**Exercise details**
Scan the records for lines with the string "Vector". Say how many there are, and add nothing.

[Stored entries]

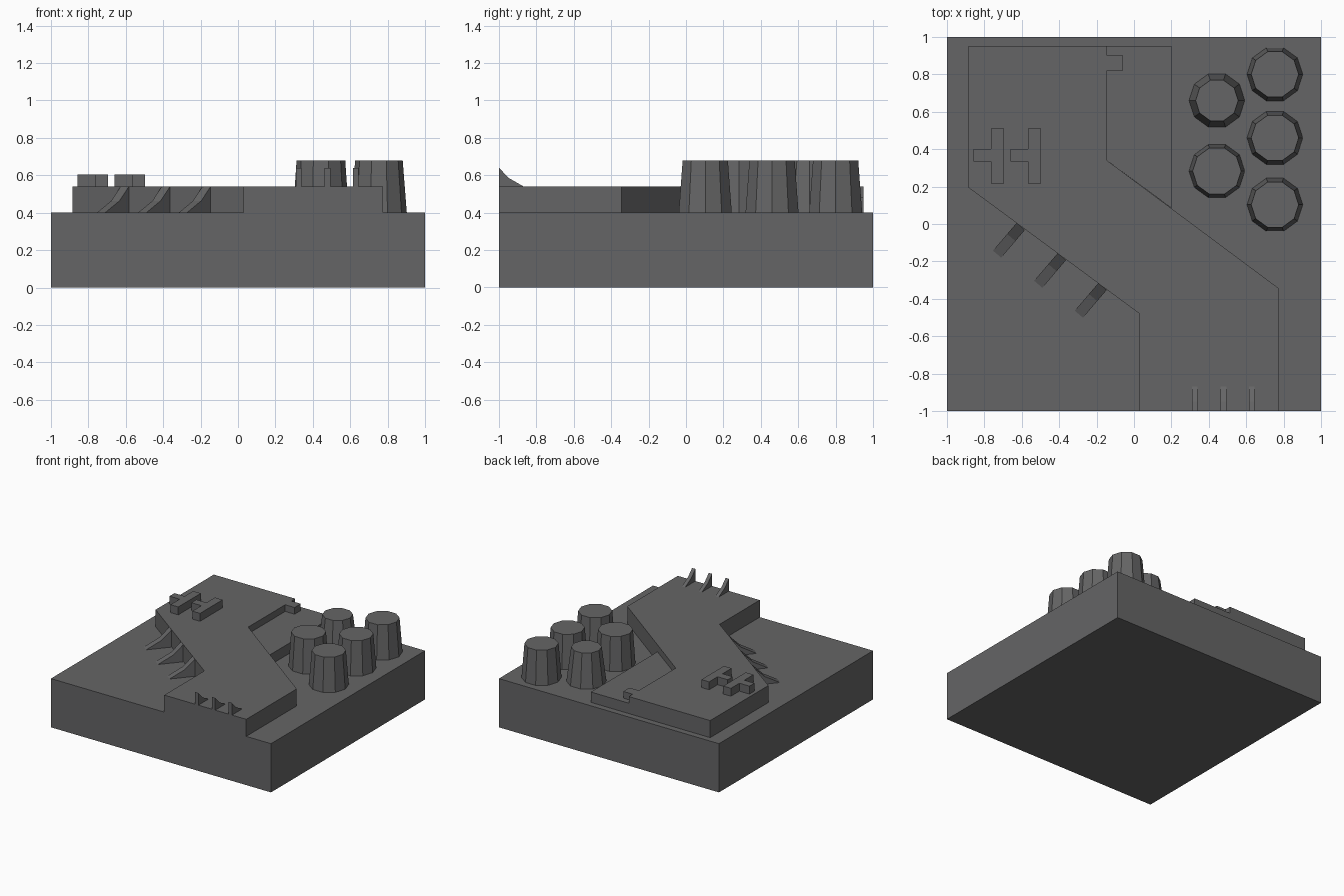
import bpy, bmesh, math
from mathutils import Matrix, Vector

if "Cube" in bpy.data.objects:
    bpy.data.objects.remove(bpy.data.objects["Cube"])

stone = bpy.data.materials.new("dark grey")
stone.diffuse_color = (0.13, 0.13, 0.132, 1)
stone.use_nodes = True
stone.node_tree.nodes["Principled BSDF"].inputs["Base Color"].default_value = stone.diffuse_color


def finish(bm, name):
    bmesh.ops.recalc_face_normals(bm, faces=bm.faces)
    mesh = bpy.data.meshes.new(name)
    bm.to_mesh(mesh)
    bm.free()
    mesh.materials.append(stone)
    obj = bpy.data.objects.new(name, mesh)
    bpy.context.collection.objects.link(obj)
    return obj


def prism(name, outline, start, depth):
    """Extrude a flat outline of 3D points from start along depth."""
    bm = bmesh.new()
    face = bm.faces.new([bm.verts.new(Vector(p) + Vector(start)) for p in outline])
    res = bmesh.ops.extrude_face_region(bm, geom=[face], use_keep_orig=True)
    verts = [v for v in res["geom"] if isinstance(v, bmesh.types.BMVert)]
    bmesh.ops.translate(bm, verts=verts, vec=depth)
    return finish(bm, name)


def slab(name, points, z0, z1):
    return prism(name, [(x, y, 0) for x, y in points], (0, 0, z0), (0, 0, z1 - z0))


def fin(name, foot, direction, length, width, z0, height):
    """Concave buttress: tall at foot, dropping to z0 along direction."""
    d = Vector((direction[0], direction[1], 0)).normalized()
    side = Vector((-d.y, d.x, 0)) * width
    profile = [(0, 0), (length, 0), (length * 0.4, height * 0.45), (0, height)]
    pts = [d * a + Vector((0, 0, b)) for a, b in profile]
    return prism(name, pts, Vector((foot[0], foot[1], z0)) - side / 2, side)


# Square base block
slab("base", [(-1, -1), (1, -1), (1, 1), (-1, 1)], 0, 0.4)

# Raised zigzag platform with small side tab
slab("platform", [(-0.885, 0.95), (-0.145, 0.95), (-0.145, 0.9), (-0.06, 0.9),
                  (-0.06, 0.82), (-0.145, 0.82), (-0.145, 0.34), (0.775, -0.345),
                  (0.775, -1), (0.03, -1), (0.03, -0.48), (-0.885, 0.195)], 0.4, 0.54)

# Lower step beside the platform
slab("lower_step", [(-0.145, 0.95), (-0.145, 0.34), (0.2, 0.085), (0.2, 0.95)], 0.4, 0.485)

# T-shaped raised blocks
for i, x in enumerate((-0.765, -0.567)):
    slab(f"tee_block_{i + 1}", [(x, 0.217), (x + 0.07, 0.217), (x + 0.07, 0.51), (x, 0.51),
                                (x, 0.4), (x - 0.092, 0.4), (x - 0.092, 0.335), (x, 0.335)],
         0.54, 0.605)

# Fins along the front edge
for i, x in enumerate((0.325, 0.478, 0.63)):
    fin(f"front_fin_{i + 1}", (x, -1), (0, 1), 0.132, 0.03, 0.54, 0.1)

# Buttress fins against the diagonal wall, rooted slightly inside it
for i, foot in enumerate(((-0.605, -0.013), (-0.385, -0.174), (-0.168, -0.334))):
    fin(f"side_fin_{i + 1}", foot, (-0.65, -0.76), 0.195, 0.058, 0.4, 0.14)

# Tapered ten-sided posts
posts = [(0.753, 0.8, 0.127), (0.753, 0.46, 0.127), (0.753, 0.103, 0.127),
         (0.443, 0.66, 0.114), (0.443, 0.283, 0.13)]
for i, (x, y, r) in enumerate(posts):
    bm = bmesh.new()
    bmesh.ops.create_cone(bm, cap_ends=True, segments=10, radius1=0.149, radius2=r, depth=0.28,
                          matrix=Matrix.Translation((x, y, 0.54)) @ Matrix.Rotation(math.pi / 2, 4, 'Z'))
    # keep a corner pointing along x
    v = max(bm.verts, key=lambda v: v.co.x)
    ang = math.atan2(v.co.y - y, v.co.x - x)
    bmesh.ops.rotate(bm, verts=bm.verts, cent=(x, y, 0), matrix=Matrix.Rotation(-ang, 3, 'Z'))
    finish(bm, f"post_{i + 1}")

**Your response**
6